The dex/CRH test--is it better than the DST?Psychoneuroendocrinology. 2006 Aug; 31(7):889-94.P

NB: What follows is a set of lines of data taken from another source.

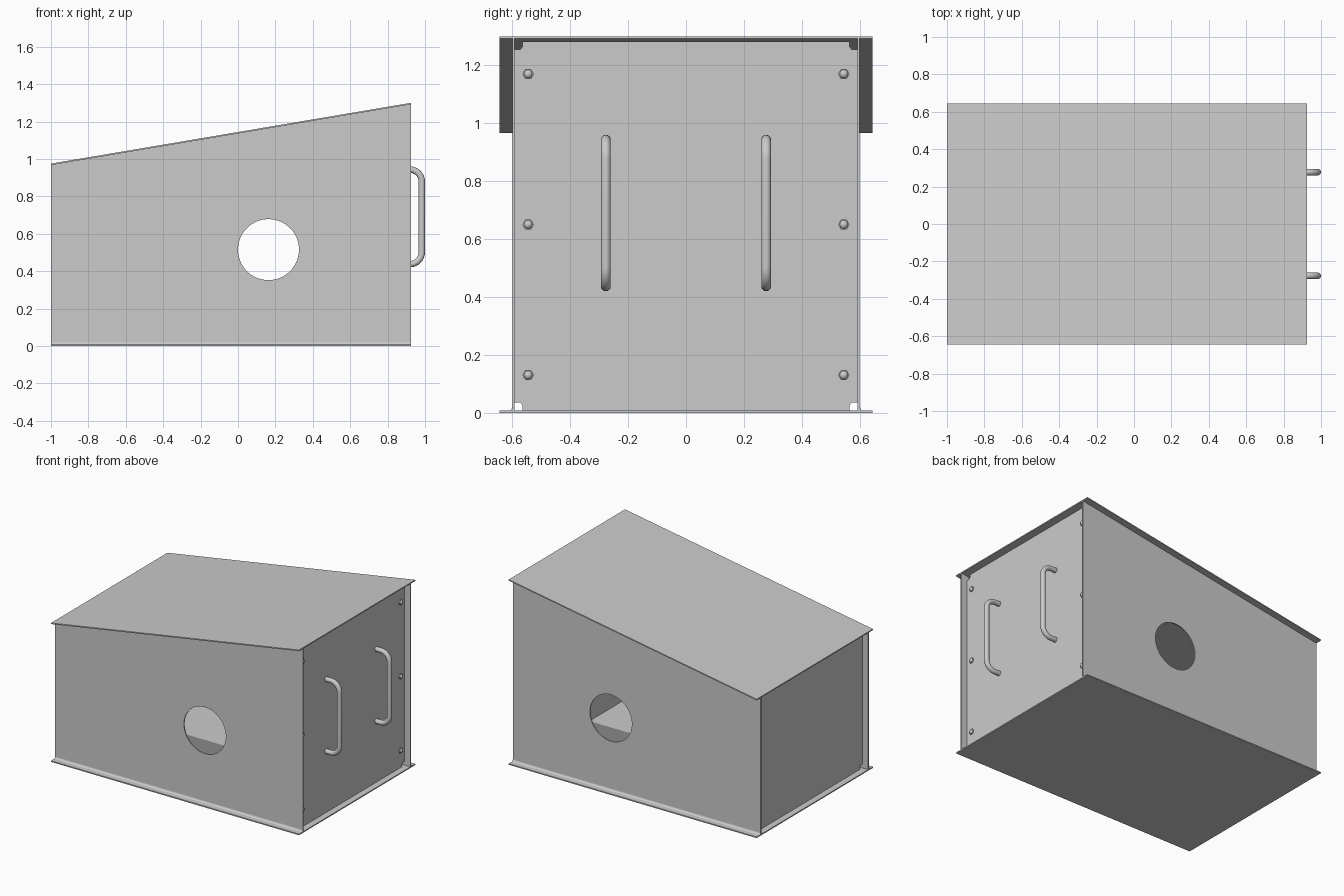
import bpy, bmesh, math
from mathutils import Matrix, Vector

if "Cube" in bpy.data.objects:
    bpy.data.objects.remove(bpy.data.objects["Cube"], do_unlink=True)

X0, X1 = -1.0, 0.925          # box ends
WALL, FLANGE = 0.6, 0.645     # half widths of walls and plates
LOW, HIGH = 0.975, 1.3        # roof top at each end
T = 0.008                     # sheet thickness
RECESS = 0.045                # end panel setback
SLOPE = (HIGH - LOW) / (X1 - X0)


def roof_under(x):
    return LOW + SLOPE * (x - X0) - T


def finish(name, bm, smooth=False):
    bmesh.ops.recalc_face_normals(bm, faces=bm.faces)
    mesh = bpy.data.meshes.new(name)
    bm.to_mesh(mesh)
    bm.free()
    obj = bpy.data.objects.new(name, mesh)
    bpy.context.collection.objects.link(obj)
    if smooth:
        bpy.ops.object.select_all(action='DESELECT')
        bpy.context.view_layer.objects.active = obj
        obj.select_set(True)
        bpy.ops.object.shade_smooth_by_angle(angle=math.radians(35))
    return obj


def prism(name, points, direction, smooth=False):
    """Extrude a flat outline along a direction."""
    bm = bmesh.new()
    face = bm.faces.new([bm.verts.new(p) for p in points])
    ext = bmesh.ops.extrude_face_region(bm, geom=[face])
    moved = [v for v in ext["geom"] if isinstance(v, bmesh.types.BMVert)]
    bmesh.ops.translate(bm, verts=moved, vec=direction)
    return finish(name, bm, smooth)


def colour(obj, name, value):
    mat = bpy.data.materials.new(name)
    mat.use_nodes = True
    rgba = (value, value, value, 1)
    mat.diffuse_color = rgba
    mat.node_tree.nodes["Principled BSDF"].inputs["Base Color"].default_value = rgba
    obj.data.materials.append(mat)


# Floor and sloping roof plates, both overhanging the walls
width = (0, 2 * FLANGE, 0)
prism("floor_plate", [(X0, -FLANGE, 0), (X1, -FLANGE, 0),
                      (X1, -FLANGE, T), (X0, -FLANGE, T)], width)
prism("roof_plate", [(X0, -FLANGE, LOW - T), (X1, -FLANGE, HIGH - T),
                     (X1, -FLANGE, HIGH), (X0, -FLANGE, LOW)], width)

# Dark strip along the middle of the floor
strip = prism("floor_strip", [(X0 + 0.06, -0.17, T), (X1 - 0.06, -0.17, T),
                              (X1 - 0.06, 0.17, T), (X0 + 0.06, 0.17, T)], (0, 0, 0.002))
colour(strip, "dark_grey", 0.25)

# Round cutter passing through both side walls
bm = bmesh.new()
bmesh.ops.create_cone(bm, cap_ends=True, segments=64, radius1=0.163, radius2=0.163, depth=2,
                      matrix=Matrix.Translation((0.163, 0, 0.515)) @ Matrix.Rotation(math.pi / 2, 4, 'X'))
cutter = finish("hole_cutter", bm)
cutter.hide_render = True

for side, label in ((-1, "right"), (1, "left")):
    # Side wall with a round opening
    y = side * WALL
    wall = prism(label + "_wall", [(X0, y, T), (X1, y, T), (X1, y, roof_under(X1)),
                                   (X0, y, roof_under(X0))], (0, -side * T, 0))
    cut = wall.modifiers.new("opening", 'BOOLEAN')
    cut.operation, cut.solver, cut.object = 'DIFFERENCE', 'EXACT', cutter
    bpy.context.view_layer.objects.active = wall
    bpy.ops.object.modifier_apply(modifier=cut.name)

    # Small curved bend where the wall meets the floor flange
    r = 0.012
    arc = [(X0, y + side * r * (1 - math.cos(a)), T + r * (1 - math.sin(a)))
           for a in (i * math.pi / 8 for i in range(5))]
    prism(label + "_wall_bend", [(X0, y, T)] + arc, (X1 - X0, 0, 0), True)

bpy.data.objects.remove(cutter, do_unlink=True)


def end_panel(name, x, inward):
    """Recessed sheet with a relief notch in every corner."""
    w, n = WALL - T, 0.028
    bottom, top = T, roof_under(min(x, x + inward * T))
    half = [(w - n, bottom), (w - n, bottom + 0.6 * n), (w - 0.7 * n, bottom + n),
            (w, bottom + n), (w, top - n), (w - 0.7 * n, top - n),
            (w - n, top - 0.6 * n), (w - n, top)]
    outline = half + [(-y, z) for y, z in reversed(half)]
    prism(name, [(x, y, z) for y, z in outline], (inward * T, 0, 0))


FACE = X1 - RECESS
end_panel("handle_end_panel", FACE, -1)
end_panel("plain_end_panel", X0 + RECESS, 1)


def tube(name, path, radius, sides=16):
    """Sweep a circle along a path lying in the xz plane."""
    bm = bmesh.new()
    rings = []
    for i, p in enumerate(path):
        tangent = (path[min(i + 1, len(path) - 1)] - path[max(i - 1, 0)]).normalized()
        across = Vector((0, 1, 0))
        normal = tangent.cross(across)
        rings.append([bm.verts.new(p + radius * (math.cos(a) * across + math.sin(a) * normal))
                      for a in (2 * math.pi * k / sides for k in range(sides))])
    for a, b in zip(rings, rings[1:]):
        for k in range(sides):
            j = (k + 1) % sides
            bm.faces.new((a[k], a[j], b[j], b[k]))
    bm.faces.new(rings[0])
    bm.faces.new(rings[-1])
    return finish(name, bm, True)


for side, label in ((-1, "right"), (1, "left")):
    # Bent tube handle
    tube_r, bend, mid, reach = 0.017, 0.065, 0.69, 0.253
    y = side * 0.277
    bx = 1 - tube_r - bend
    upper = [Vector((FACE, y, mid + reach))]
    for i in range(9):
        a = i * math.pi / 16
        upper.append(Vector((bx + bend * math.sin(a), y,
                             mid + reach - bend + bend * math.cos(a))))
    lower = [Vector((p.x, y, 2 * mid - p.z)) for p in reversed(upper)]
    tube(label + "_handle", upper + lower, tube_r)

    # Domed bolts on hexagonal bases
    for place, z in (("lower", 0.13), ("middle", 0.65), ("upper", 1.17)):
        spot = Matrix.Translation((FACE, side * 0.545, z))
        bm = bmesh.new()
        bmesh.ops.create_cone(bm, cap_ends=True, segments=6, radius1=0.02, radius2=0.02, depth=0.012,
                              matrix=spot @ Matrix.Rotation(math.pi / 2, 4, 'Y'))
        bmesh.ops.create_uvsphere(bm, u_segments=12, v_segments=8, radius=0.016,
                                  matrix=spot @ Matrix.Diagonal((1, 1, 1, 1)))
        finish(f"{label}_{place}_bolt", bm, True)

The dexamethasone suppression test (DST), frequently abnormal in mood disorder patients, is considered to measure glucocorticoid receptor-mediated negative feedback. We examined the hypothesis that the, apparently more sensitive, dexamethasone/corticotrophin-releasing-hormone (dex/CRH) test unveils subtle hypothalamic-pituitary-adrenal axis disturbance not detected by the DST in 82 patients with mood disorders and 28 controls. There was a close correlation between the cortisol responses on the two tests (r(s)=0.73, p<0.0005). However, ROC analysis revealed that the dex/CRH test had better diagnostic performance than the DST (p=0.031). The sensitivity of delta cortisol (from the dex/CRH) was 61.9% and the specificity 71.4%. The sensitivity of 1500 h cortisol (the DST) was 66.6% and the specificity was 47.6%. This suggests that the two tests measure common pathology but that the dex/CRH test has better diagnostic utility.